- **WORK TO COMPLETE**:
Your answer must be a single number: how many lines of the data include "position".

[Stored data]

__________________________________________________

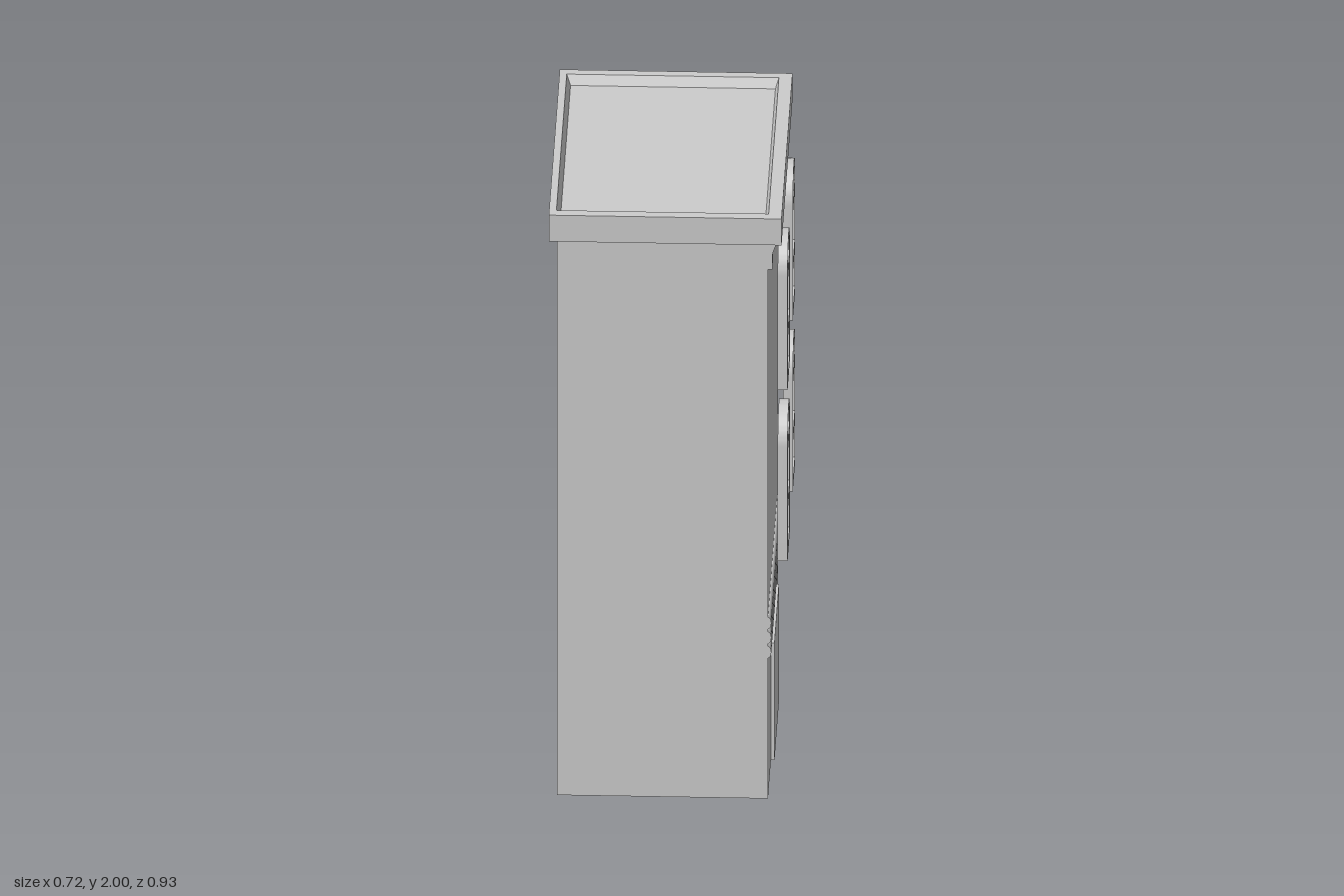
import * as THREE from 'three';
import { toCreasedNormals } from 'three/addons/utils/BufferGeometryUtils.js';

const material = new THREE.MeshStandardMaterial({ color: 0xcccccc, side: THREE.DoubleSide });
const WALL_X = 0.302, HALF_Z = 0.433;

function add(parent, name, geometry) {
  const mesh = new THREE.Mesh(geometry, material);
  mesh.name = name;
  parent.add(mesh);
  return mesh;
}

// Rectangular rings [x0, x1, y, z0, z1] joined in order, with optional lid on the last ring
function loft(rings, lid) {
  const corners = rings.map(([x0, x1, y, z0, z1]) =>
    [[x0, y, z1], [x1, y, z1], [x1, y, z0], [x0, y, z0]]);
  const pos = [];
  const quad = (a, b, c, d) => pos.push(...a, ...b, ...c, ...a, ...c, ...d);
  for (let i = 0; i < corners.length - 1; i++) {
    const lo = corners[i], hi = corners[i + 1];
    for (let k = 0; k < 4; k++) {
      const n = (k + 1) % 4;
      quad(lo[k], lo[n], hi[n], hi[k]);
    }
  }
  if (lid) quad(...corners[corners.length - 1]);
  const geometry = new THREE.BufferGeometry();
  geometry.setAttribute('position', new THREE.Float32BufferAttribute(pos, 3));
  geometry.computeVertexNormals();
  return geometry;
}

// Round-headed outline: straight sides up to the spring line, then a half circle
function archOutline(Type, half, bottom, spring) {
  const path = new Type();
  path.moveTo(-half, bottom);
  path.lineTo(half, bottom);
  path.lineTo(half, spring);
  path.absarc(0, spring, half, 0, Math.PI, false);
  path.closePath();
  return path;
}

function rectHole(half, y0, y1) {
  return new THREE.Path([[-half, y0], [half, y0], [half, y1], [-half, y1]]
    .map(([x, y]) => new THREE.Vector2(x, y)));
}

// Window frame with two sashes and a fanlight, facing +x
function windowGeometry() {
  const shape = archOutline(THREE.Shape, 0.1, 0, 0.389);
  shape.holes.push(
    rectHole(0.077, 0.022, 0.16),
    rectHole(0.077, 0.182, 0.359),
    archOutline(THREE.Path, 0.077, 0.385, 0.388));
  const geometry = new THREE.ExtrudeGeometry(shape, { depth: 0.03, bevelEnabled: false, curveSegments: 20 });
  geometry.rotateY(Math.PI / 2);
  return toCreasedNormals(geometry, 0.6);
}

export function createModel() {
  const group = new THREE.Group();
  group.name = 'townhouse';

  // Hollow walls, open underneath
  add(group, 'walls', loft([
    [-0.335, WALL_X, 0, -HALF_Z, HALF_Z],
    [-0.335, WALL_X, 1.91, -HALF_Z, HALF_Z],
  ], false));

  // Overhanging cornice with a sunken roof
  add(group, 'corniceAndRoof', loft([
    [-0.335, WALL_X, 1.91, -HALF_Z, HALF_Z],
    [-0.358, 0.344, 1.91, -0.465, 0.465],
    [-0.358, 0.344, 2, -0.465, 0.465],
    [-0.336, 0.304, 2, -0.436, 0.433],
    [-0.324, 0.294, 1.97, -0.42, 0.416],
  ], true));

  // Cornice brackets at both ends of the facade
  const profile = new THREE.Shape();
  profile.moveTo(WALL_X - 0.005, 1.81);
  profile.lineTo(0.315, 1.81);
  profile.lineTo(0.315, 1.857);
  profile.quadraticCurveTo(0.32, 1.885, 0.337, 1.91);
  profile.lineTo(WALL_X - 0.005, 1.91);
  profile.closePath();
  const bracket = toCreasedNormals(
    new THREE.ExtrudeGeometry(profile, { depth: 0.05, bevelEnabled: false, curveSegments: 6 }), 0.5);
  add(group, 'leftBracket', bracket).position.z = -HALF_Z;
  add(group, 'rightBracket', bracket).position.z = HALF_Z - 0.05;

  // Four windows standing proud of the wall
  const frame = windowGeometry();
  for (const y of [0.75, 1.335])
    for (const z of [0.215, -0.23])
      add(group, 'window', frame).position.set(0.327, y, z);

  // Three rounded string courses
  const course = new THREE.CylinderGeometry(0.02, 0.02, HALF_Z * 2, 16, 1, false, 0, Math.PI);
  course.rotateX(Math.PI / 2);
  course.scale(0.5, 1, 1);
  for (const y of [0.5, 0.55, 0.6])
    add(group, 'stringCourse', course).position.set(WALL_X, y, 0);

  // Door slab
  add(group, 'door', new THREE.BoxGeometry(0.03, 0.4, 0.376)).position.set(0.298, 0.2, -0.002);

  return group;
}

__________________________________________________

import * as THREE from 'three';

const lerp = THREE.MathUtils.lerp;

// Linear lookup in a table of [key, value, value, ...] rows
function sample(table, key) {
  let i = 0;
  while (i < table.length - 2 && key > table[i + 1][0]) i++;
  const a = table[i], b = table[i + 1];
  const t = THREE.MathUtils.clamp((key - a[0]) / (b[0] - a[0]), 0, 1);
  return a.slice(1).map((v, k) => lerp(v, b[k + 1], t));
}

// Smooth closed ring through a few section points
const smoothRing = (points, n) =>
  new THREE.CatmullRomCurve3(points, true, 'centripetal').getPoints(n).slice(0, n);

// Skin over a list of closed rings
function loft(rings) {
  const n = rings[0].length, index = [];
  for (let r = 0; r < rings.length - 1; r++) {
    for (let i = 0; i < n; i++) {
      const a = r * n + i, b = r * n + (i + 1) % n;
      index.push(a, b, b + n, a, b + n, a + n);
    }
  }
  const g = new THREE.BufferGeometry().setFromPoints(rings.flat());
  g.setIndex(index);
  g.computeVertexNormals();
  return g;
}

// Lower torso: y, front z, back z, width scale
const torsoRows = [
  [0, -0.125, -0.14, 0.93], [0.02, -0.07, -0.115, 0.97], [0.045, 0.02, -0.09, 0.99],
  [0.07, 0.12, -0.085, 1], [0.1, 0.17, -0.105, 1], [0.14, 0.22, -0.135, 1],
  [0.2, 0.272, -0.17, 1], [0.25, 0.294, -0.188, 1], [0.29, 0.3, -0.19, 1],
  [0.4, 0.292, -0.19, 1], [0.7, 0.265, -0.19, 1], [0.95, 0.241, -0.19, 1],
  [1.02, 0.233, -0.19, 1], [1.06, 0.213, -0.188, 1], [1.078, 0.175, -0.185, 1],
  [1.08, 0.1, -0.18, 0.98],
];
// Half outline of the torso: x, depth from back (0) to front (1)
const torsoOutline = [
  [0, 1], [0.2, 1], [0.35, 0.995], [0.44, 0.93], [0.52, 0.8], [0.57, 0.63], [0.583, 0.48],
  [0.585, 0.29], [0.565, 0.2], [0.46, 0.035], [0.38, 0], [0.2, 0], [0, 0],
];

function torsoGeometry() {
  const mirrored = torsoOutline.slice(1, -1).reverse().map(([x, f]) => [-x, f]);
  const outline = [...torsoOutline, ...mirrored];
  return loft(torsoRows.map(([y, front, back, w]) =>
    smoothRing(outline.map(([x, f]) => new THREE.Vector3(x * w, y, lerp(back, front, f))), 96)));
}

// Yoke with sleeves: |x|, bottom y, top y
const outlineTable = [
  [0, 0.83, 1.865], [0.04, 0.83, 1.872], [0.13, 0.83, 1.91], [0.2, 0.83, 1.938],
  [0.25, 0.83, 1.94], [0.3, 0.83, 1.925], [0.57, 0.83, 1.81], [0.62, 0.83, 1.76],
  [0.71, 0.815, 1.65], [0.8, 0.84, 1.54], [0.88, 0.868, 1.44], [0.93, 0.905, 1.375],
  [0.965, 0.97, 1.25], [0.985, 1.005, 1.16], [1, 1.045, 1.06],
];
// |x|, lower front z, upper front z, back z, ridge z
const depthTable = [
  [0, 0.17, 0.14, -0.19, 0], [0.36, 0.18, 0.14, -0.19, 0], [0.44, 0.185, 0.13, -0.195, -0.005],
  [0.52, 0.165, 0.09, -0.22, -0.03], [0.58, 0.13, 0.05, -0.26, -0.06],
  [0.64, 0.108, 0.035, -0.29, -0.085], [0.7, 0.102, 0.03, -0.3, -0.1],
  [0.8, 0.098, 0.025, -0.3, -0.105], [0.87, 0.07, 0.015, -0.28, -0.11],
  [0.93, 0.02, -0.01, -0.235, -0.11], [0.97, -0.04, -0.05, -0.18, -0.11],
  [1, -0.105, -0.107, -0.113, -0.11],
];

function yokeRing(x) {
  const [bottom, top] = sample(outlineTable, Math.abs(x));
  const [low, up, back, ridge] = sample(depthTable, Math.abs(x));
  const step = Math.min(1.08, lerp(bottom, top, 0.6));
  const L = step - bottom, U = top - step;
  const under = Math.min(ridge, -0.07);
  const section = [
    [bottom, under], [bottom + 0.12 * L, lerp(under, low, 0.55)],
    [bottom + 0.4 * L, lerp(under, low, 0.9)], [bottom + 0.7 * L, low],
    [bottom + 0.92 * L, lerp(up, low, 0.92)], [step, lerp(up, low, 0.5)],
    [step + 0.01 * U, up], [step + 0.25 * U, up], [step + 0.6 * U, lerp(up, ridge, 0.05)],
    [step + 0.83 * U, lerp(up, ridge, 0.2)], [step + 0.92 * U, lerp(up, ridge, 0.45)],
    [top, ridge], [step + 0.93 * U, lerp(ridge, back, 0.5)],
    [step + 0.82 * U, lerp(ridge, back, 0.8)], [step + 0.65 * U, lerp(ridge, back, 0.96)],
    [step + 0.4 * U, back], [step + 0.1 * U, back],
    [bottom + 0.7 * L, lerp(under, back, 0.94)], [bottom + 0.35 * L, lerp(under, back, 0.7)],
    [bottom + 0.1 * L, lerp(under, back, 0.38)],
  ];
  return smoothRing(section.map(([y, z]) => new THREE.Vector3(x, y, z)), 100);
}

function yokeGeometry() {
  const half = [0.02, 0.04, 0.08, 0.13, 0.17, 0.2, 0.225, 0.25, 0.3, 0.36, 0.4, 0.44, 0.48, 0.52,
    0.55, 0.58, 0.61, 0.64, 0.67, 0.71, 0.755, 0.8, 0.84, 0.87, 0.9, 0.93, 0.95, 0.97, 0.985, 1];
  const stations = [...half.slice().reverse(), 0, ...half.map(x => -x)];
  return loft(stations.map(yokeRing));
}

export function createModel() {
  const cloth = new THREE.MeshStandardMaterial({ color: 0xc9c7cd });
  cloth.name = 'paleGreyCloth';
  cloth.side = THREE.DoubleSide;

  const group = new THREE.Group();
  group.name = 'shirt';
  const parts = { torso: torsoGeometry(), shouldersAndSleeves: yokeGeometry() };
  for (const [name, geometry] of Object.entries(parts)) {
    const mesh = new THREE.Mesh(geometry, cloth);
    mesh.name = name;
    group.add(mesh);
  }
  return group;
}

__________________________________________________

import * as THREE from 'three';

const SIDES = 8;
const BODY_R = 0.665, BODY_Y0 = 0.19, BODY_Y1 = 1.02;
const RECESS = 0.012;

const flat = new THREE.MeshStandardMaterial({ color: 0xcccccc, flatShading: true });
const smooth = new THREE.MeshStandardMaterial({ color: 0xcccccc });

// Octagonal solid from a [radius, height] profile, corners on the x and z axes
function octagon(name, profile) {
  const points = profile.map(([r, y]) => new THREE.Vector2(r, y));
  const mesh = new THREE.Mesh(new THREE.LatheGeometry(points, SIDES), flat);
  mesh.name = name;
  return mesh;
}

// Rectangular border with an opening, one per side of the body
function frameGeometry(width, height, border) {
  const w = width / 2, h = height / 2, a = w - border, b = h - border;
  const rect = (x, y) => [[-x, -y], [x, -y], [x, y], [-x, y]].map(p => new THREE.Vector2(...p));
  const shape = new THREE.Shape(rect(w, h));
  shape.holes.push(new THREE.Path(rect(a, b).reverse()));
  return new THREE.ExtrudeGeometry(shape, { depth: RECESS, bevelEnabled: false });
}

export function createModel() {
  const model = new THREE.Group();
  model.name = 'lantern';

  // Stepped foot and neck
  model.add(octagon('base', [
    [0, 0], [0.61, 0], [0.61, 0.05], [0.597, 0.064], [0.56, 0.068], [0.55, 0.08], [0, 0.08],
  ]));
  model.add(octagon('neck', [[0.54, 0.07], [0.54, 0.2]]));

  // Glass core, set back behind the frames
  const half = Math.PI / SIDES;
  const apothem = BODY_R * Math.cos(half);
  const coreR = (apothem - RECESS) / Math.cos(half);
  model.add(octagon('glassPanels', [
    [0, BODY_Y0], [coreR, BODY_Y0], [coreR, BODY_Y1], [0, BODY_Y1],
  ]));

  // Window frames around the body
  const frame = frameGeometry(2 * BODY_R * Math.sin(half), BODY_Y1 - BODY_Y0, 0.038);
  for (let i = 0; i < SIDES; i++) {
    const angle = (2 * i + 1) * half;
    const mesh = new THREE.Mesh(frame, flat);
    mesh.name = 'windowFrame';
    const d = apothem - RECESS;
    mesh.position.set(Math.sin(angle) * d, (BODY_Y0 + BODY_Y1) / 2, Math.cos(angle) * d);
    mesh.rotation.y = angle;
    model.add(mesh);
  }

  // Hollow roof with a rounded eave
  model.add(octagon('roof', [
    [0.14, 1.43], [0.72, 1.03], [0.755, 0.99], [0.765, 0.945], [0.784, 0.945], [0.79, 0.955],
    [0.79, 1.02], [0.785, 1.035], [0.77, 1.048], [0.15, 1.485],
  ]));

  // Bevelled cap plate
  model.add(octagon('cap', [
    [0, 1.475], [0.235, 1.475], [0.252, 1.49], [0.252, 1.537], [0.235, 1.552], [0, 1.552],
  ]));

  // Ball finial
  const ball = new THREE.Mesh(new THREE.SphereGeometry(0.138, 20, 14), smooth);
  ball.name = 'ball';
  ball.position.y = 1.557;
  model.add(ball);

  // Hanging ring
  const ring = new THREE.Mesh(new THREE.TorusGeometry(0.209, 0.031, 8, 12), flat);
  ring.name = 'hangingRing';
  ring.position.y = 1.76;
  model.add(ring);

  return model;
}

__________________________________________________

- **EXERCISE RESULT**:
9